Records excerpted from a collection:

========================================================================

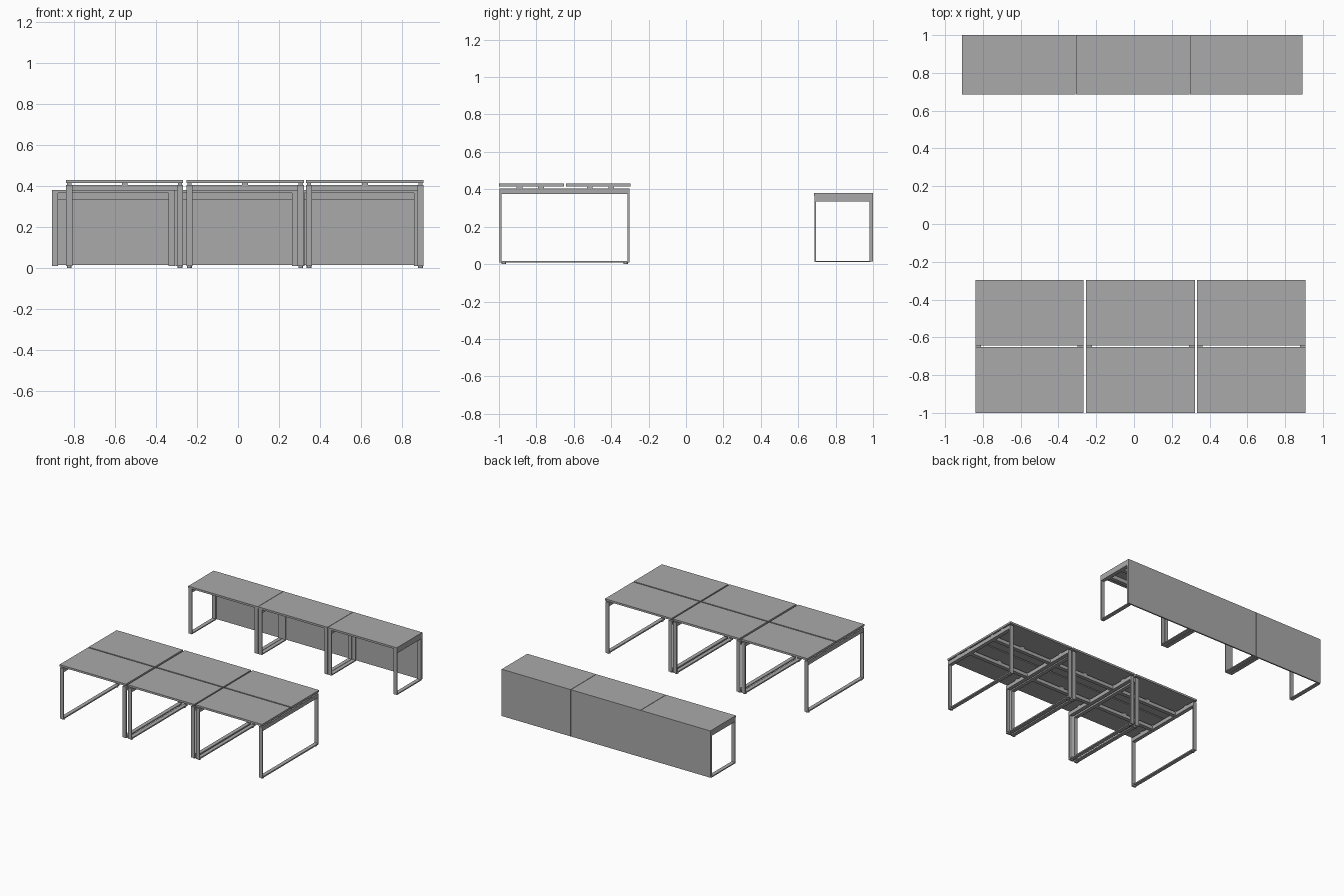
import bpy
import bmesh
from mathutils import Matrix, Vector

cube = bpy.data.objects.get("Cube")
if cube:
    bpy.data.objects.remove(cube, do_unlink=True)

GREY = (0.4, 0.4, 0.4, 1)
grey = bpy.data.materials.new("office_grey")
grey.use_nodes = True
grey.diffuse_color = GREY
grey.node_tree.nodes["Principled BSDF"].inputs["Base Color"].default_value = GREY


def finish(name, bm):
    mesh = bpy.data.meshes.new(name)
    bm.to_mesh(mesh)
    bm.free()
    mesh.materials.append(grey)
    obj = bpy.data.objects.new(name, mesh)
    bpy.context.collection.objects.link(obj)
    return obj


def add_box(bm, x, y, z):
    """Box from (low, high) ranges."""
    lo, hi = Vector((x[0], y[0], z[0])), Vector((x[1], y[1], z[1]))
    matrix = Matrix.Translation((lo + hi) / 2) @ Matrix.Diagonal((*(hi - lo), 1))
    bmesh.ops.create_cube(bm, size=1, matrix=matrix)


def box(name, x, y, z):
    bm = bmesh.new()
    add_box(bm, x, y, z)
    return finish(name, bm)


def loop_frame(name, x, y, z, tube, beam):
    """Closed leg loop: two legs, a floor rail and a deeper top beam."""
    bm = bmesh.new()
    add_box(bm, x, (y[0], y[0] + tube), z)
    add_box(bm, x, (y[1] - tube, y[1]), z)
    inner = (y[0] + tube, y[1] - tube)
    add_box(bm, x, inner, (z[0], z[0] + tube))
    add_box(bm, x, inner, (z[1] - beam, z[1]))
    return finish(name, bm)


def feet(name, x, ys):
    bm = bmesh.new()
    for y in ys:
        bmesh.ops.create_cone(bm, cap_ends=True, segments=12, radius1=0.012,
                              radius2=0.012, depth=0.008,
                              matrix=Matrix.Translation((x, y, 0.004)))
    return finish(name, bm)


LEG = 0.03

# Double-sided desks
for n, (x0, x1) in enumerate([(-0.84, -0.268), (-0.253, 0.322), (0.333, 0.908)], 1):
    for side, y in (("front", (-1, -0.652)), ("back", (-0.642, -0.297))):
        box(f"desk_{n}_{side}_top", (x0, x1), y, (0.415, 0.43))
    for side, x in (("right", x0), ("left", x1 - LEG)):
        loop_frame(f"desk_{n}_{side}_frame", (x, x + LEG), (-0.996, -0.302),
                   (0.008, 0.405), 0.01, 0.03)
        feet(f"desk_{n}_{side}_feet", x + LEG / 2, (-0.975, -0.323))
        # Spacers carrying the tops
        bm = bmesh.new()
        for y in (-0.89, -0.775, -0.515, -0.40):
            add_box(bm, (x + 0.005, x + 0.025), (y - 0.015, y + 0.015), (0.405, 0.415))
        finish(f"desk_{n}_{side}_spacers", bm)
    # Long rails under the tops
    for side, y in (("front", -0.775), ("back", -0.515)):
        box(f"desk_{n}_{side}_rail", (x0 + LEG, x1 - LEG), (y - 0.015, y + 0.015),
            (0.378, 0.405))
        mid = (x0 + x1) / 2
        box(f"desk_{n}_{side}_middle_spacer", (mid - 0.014, mid + 0.014),
            (y - 0.015, y + 0.015), (0.405, 0.415))

# Side counters with back panels
for n, (x0, x1) in enumerate([(-0.91, -0.309), (-0.306, 0.293), (0.296, 0.891)], 1):
    box(f"counter_{n}_top", (x0, x1), (0.685, 1), (0.365, 0.38))
    box(f"counter_{n}_back_panel", (x0, x1), (0.989, 1), (0.015, 0.365))
    for side, x in (("right", x0), ("left", x1 - LEG)):
        loop_frame(f"counter_{n}_{side}_frame", (x, x + LEG), (0.688, 0.989),
                   (0.01, 0.365), 0.008, 0.03)
    for side, y in (("front", 0.76), ("back", 0.90)):
        box(f"counter_{n}_{side}_rail", (x0 + LEG, x1 - LEG), (y - 0.015, y + 0.015),
            (0.335, 0.365))
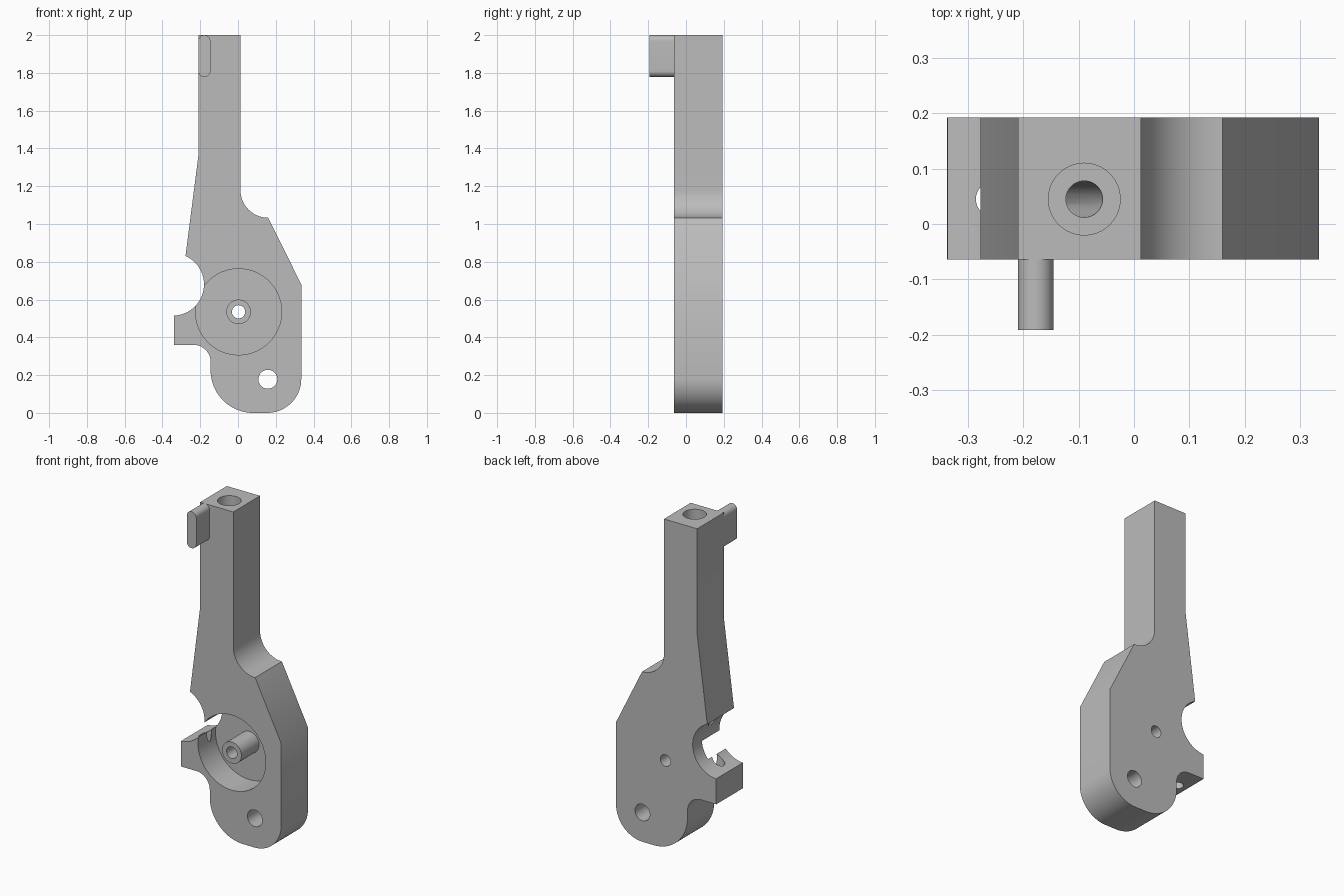
import bpy, bmesh
from math import sin, cos, radians
from mathutils import Vector

if "Cube" in bpy.data.objects:
    bpy.data.objects.remove(bpy.data.objects["Cube"], do_unlink=True)

FRONT, BACK, PEG_FRONT = -0.064, 0.193, -0.192
POCKET_FLOOR = 0.105
BORE_Y = 0.045

grey = bpy.data.materials.new("plain grey")
grey.use_nodes = True
grey.diffuse_color = (0.5, 0.5, 0.5, 1)
grey.node_tree.nodes["Principled BSDF"].inputs["Base Color"].default_value = (0.5, 0.5, 0.5, 1)


def arc(cx, cz, r, start, end, steps=20):
    """Points on an arc in the x-z plane, angles in degrees."""
    angles = [radians(start + (end - start) * i / steps) for i in range(steps + 1)]
    return [(cx + r * cos(a), cz + r * sin(a)) for a in angles]


def add_object(name, bm):
    bmesh.ops.recalc_face_normals(bm, faces=bm.faces)
    mesh = bpy.data.meshes.new(name)
    bm.to_mesh(mesh)
    bm.free()
    mesh.materials.append(grey)
    obj = bpy.data.objects.new(name, mesh)
    bpy.context.collection.objects.link(obj)
    return obj


def plate(name, outline, y0, y1):
    """Extrude an x-z outline from y0 to y1."""
    bm = bmesh.new()
    face = bm.faces.new([bm.verts.new((x, y0, z)) for x, z in outline])
    new = bmesh.ops.extrude_face_region(bm, geom=[face])["geom"]
    verts = [g for g in new if isinstance(g, bmesh.types.BMVert)]
    bmesh.ops.translate(bm, verts=verts, vec=(0, y1 - y0, 0))
    return add_object(name, bm)


def rod(name, p, q, r, sides=64):
    """Cylinder from point p to point q."""
    p, q = Vector(p), Vector(q)
    bm = bmesh.new()
    bmesh.ops.create_cone(bm, cap_ends=True, segments=sides, radius1=r, radius2=r,
                          depth=(q - p).length)
    bm.transform((q - p).to_track_quat('Z', 'Y').to_matrix().to_4x4())
    bmesh.ops.translate(bm, verts=bm.verts, vec=(p + q) / 2)
    return add_object(name, bm)


def combine(target, tool, operation):
    """Apply a boolean and remove the tool."""
    mod = target.modifiers.new(tool.name, 'BOOLEAN')
    mod.object, mod.operation, mod.solver = tool, operation, 'EXACT'
    graph = bpy.context.evaluated_depsgraph_get()
    result = bpy.data.meshes.new_from_object(target.evaluated_get(graph))
    target.modifiers.clear()
    target.data = result
    bpy.data.objects.remove(tool, do_unlink=True)


# Lever body outline, clockwise from the top of the arm
outline = [(-0.21, 2), (0.013, 2)]
outline += arc(0.16, 1.18, 0.147, 180, 270)        # shoulder fillet
outline += [(0.335, 0.68)]
outline += arc(0.155, 0.18, 0.18, 0, -90)          # rounded foot
outline += arc(0.08, 0.225, 0.225, 270, 180)
outline += arc(-0.235, 0.27, 0.09, 0, 90)          # fillet under the tab
outline += [(-0.338, 0.36)]
outline += arc(-0.345, 0.68, 0.165, -87.5, 66, 32)  # round side notch
outline += [(-0.21, 1.36)]
body = plate("lever_body", outline, FRONT, BACK)

# Round front pocket with a hollow central boss
hub = (0.003, 0.535)


def across(name, x, z, r, y0, y1):
    return rod(name, (x, y0, z), (x, y1, z), r)


combine(body, across("pocket", *hub, 0.228, FRONT - 0.1, POCKET_FLOOR), 'DIFFERENCE')
combine(body, across("boss", *hub, 0.065, FRONT, POCKET_FLOOR + 0.02), 'UNION')
combine(body, across("boss_bore", *hub, 0.035, FRONT - 0.1, BACK + 0.1), 'DIFFERENCE')

# Pivot hole through the foot
combine(body, across("pivot_hole", 0.158, 0.178, 0.05, FRONT - 0.1, BACK + 0.1), 'DIFFERENCE')

# Counterbore in the arm top, then a slanted channel down to the tab
combine(body, rod("counterbore", (-0.09, BORE_Y, 1.76), (-0.09, BORE_Y, 2.1), 0.065), 'DIFFERENCE')
slope = 0.132
top_z, low_z = 1.8, 0.3
combine(body, rod("channel", (-0.09 + slope * (top_z - 1.76), BORE_Y, top_z),
                  (-0.09 + slope * (low_z - 1.76), BORE_Y, low_z), 0.033, 40), 'DIFFERENCE')

# Rounded peg on the front of the arm top
peg = plate("front_peg", arc(-0.178, 1.968, 0.032, 0, 180) + arc(-0.178, 1.81, 0.032, 180, 360),
            PEG_FRONT, FRONT)

# Smooth the curved walls, keep edges crisp
bpy.ops.object.select_all(action='DESELECT')
for obj in (body, peg):
    obj.select_set(True)
bpy.context.view_layer.objects.active = body
bpy.ops.object.shade_smooth_by_angle(angle=radians(30))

========================================================================

The task: Your answer should be the lines above, from the line containing "from mathutils import Vector" up to and including the line containing "x-z plane, angles", reproduced exactly and with nothing else.

Task solution:
from mathutils import Vector

if "Cube" in bpy.data.objects:
    bpy.data.objects.remove(bpy.data.objects["Cube"], do_unlink=True)

FRONT, BACK, PEG_FRONT = -0.064, 0.193, -0.192
POCKET_FLOOR = 0.105
BORE_Y = 0.045

grey = bpy.data.materials.new("plain grey")
grey.use_nodes = True
grey.diffuse_color = (0.5, 0.5, 0.5, 1)
grey.node_tree.nodes["Principled BSDF"].inputs["Base Color"].default_value = (0.5, 0.5, 0.5, 1)


def arc(cx, cz, r, start, end, steps=20):
    """Points on an arc in the x-z plane, angles in degrees."""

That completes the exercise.